■ **RECORDS FOR THIS EXERCISE**:

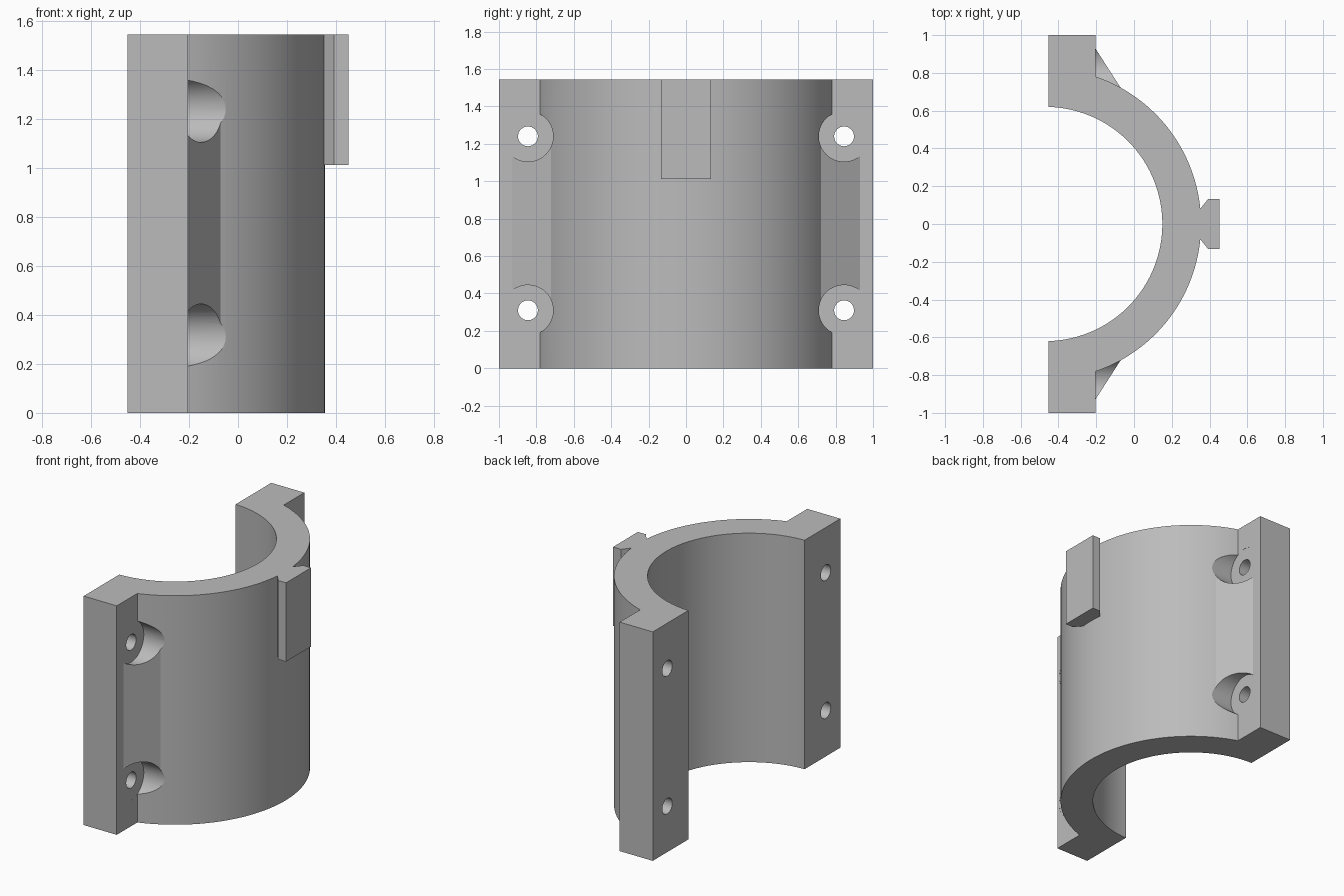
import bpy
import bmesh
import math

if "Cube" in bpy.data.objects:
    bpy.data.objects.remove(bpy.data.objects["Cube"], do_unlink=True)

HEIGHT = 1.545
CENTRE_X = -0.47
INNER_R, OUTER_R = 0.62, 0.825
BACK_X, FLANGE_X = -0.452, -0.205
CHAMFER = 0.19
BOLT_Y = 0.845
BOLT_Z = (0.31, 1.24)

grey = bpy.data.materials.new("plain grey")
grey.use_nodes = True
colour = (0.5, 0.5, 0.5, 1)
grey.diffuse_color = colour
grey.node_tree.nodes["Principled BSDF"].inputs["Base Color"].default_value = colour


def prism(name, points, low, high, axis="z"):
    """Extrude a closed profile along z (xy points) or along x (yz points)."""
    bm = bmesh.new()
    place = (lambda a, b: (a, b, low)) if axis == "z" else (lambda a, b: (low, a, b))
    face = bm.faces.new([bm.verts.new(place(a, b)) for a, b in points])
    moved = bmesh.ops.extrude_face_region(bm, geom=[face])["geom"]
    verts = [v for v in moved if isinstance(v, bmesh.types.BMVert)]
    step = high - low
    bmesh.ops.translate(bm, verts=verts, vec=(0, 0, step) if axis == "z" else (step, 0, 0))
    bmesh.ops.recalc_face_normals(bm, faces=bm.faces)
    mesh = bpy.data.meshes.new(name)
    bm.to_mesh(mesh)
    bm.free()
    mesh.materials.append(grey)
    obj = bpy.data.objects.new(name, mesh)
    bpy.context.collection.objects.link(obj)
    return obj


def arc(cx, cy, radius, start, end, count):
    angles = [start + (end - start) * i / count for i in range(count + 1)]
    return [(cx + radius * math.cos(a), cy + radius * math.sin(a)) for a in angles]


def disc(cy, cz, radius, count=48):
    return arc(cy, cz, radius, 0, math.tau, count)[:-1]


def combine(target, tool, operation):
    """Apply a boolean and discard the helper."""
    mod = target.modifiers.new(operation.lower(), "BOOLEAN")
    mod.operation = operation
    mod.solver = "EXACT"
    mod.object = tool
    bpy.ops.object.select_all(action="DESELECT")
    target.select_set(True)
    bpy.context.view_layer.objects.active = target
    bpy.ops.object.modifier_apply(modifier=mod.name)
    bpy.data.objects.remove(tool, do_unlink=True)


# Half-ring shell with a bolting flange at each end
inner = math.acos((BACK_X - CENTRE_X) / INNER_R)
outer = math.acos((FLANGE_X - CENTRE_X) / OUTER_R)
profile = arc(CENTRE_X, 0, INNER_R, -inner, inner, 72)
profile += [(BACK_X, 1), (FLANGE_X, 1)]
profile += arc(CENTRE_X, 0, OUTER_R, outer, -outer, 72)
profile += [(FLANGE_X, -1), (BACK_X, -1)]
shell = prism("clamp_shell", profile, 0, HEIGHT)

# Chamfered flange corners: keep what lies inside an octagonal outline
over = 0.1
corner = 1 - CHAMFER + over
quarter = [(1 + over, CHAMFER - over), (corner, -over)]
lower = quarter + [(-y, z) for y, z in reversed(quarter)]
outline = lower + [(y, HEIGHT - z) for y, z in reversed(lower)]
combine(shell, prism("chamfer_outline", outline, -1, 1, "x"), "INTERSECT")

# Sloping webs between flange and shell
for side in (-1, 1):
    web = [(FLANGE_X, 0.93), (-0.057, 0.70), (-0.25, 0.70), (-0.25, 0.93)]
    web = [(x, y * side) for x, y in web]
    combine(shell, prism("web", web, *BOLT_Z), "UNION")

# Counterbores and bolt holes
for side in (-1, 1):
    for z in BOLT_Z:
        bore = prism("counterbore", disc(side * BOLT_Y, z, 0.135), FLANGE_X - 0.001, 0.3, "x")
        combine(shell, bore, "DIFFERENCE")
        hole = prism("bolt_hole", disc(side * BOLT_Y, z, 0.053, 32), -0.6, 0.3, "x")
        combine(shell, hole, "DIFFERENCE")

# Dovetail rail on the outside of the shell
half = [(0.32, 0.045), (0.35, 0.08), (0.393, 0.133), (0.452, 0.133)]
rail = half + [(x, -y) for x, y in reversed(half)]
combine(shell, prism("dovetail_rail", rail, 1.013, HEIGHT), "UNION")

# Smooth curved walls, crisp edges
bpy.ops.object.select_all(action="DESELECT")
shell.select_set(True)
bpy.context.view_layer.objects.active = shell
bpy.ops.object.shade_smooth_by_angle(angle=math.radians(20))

--

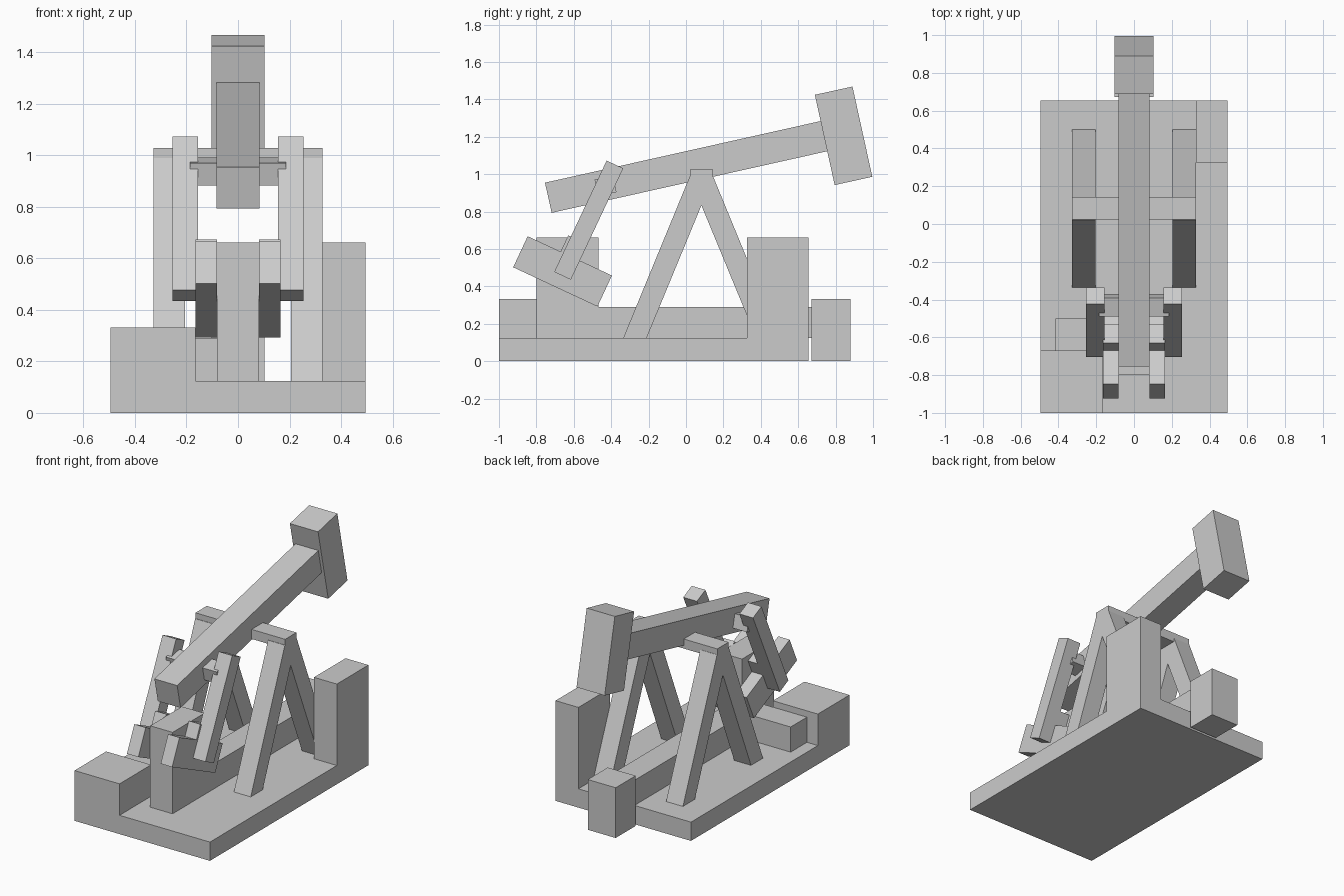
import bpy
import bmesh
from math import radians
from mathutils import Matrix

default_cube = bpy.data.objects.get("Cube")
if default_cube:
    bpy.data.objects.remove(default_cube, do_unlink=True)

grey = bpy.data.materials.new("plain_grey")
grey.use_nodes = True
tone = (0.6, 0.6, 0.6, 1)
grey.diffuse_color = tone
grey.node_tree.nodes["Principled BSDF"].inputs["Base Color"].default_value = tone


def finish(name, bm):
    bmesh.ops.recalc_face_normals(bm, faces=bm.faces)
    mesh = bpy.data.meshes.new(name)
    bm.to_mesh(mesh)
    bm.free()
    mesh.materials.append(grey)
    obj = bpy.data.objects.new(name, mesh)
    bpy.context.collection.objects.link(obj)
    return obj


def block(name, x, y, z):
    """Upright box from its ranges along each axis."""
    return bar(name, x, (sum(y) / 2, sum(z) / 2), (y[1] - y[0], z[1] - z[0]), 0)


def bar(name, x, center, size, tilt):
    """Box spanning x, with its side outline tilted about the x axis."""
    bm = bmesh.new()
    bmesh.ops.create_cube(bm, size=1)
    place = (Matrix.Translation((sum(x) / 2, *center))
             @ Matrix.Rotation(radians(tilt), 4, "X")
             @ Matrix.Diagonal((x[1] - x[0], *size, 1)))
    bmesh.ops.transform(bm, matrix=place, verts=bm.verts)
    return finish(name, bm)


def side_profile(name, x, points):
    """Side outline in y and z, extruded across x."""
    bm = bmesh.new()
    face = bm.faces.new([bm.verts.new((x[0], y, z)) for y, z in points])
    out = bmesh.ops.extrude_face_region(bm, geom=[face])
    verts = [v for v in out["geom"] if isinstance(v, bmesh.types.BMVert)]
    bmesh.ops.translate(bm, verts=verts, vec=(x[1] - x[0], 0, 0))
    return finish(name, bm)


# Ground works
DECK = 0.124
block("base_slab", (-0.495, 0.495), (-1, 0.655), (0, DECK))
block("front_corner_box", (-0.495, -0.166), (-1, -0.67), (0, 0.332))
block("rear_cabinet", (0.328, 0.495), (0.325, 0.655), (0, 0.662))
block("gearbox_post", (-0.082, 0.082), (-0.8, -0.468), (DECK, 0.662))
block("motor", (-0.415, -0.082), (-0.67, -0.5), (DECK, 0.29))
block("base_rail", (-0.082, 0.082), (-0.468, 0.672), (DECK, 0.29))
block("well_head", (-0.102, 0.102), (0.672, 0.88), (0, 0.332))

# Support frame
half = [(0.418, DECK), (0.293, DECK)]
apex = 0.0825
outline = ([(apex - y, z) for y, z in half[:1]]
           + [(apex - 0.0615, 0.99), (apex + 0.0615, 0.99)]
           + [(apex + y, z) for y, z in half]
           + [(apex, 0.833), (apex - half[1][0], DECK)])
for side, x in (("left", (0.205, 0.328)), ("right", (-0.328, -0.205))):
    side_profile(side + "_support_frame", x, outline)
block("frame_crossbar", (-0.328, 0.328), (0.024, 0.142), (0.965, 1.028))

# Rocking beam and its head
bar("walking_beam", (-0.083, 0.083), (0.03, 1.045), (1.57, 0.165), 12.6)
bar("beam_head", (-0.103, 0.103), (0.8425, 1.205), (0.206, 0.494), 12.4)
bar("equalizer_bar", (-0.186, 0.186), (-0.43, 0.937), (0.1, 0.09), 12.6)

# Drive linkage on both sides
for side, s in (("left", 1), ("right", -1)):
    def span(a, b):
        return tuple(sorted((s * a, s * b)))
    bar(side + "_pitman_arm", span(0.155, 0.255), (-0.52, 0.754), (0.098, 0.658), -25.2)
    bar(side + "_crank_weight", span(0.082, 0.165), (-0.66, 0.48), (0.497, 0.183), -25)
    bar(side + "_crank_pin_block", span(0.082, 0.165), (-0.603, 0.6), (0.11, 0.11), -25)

■ **EXERCISE DESCRIPTION**:
Every line holding the word "grey" should be copied out of the records above.

■ **EXERCISE SOLUTION**:
grey = bpy.data.materials.new("plain grey")
grey.use_nodes = True
grey.diffuse_color = colour
grey.node_tree.nodes["Principled BSDF"].inputs["Base Color"].default_value = colour
    mesh.materials.append(grey)
grey = bpy.data.materials.new("plain_grey")
grey.use_nodes = True
grey.diffuse_color = tone
grey.node_tree.nodes["Principled BSDF"].inputs["Base Color"].default_value = tone
    mesh.materials.append(grey)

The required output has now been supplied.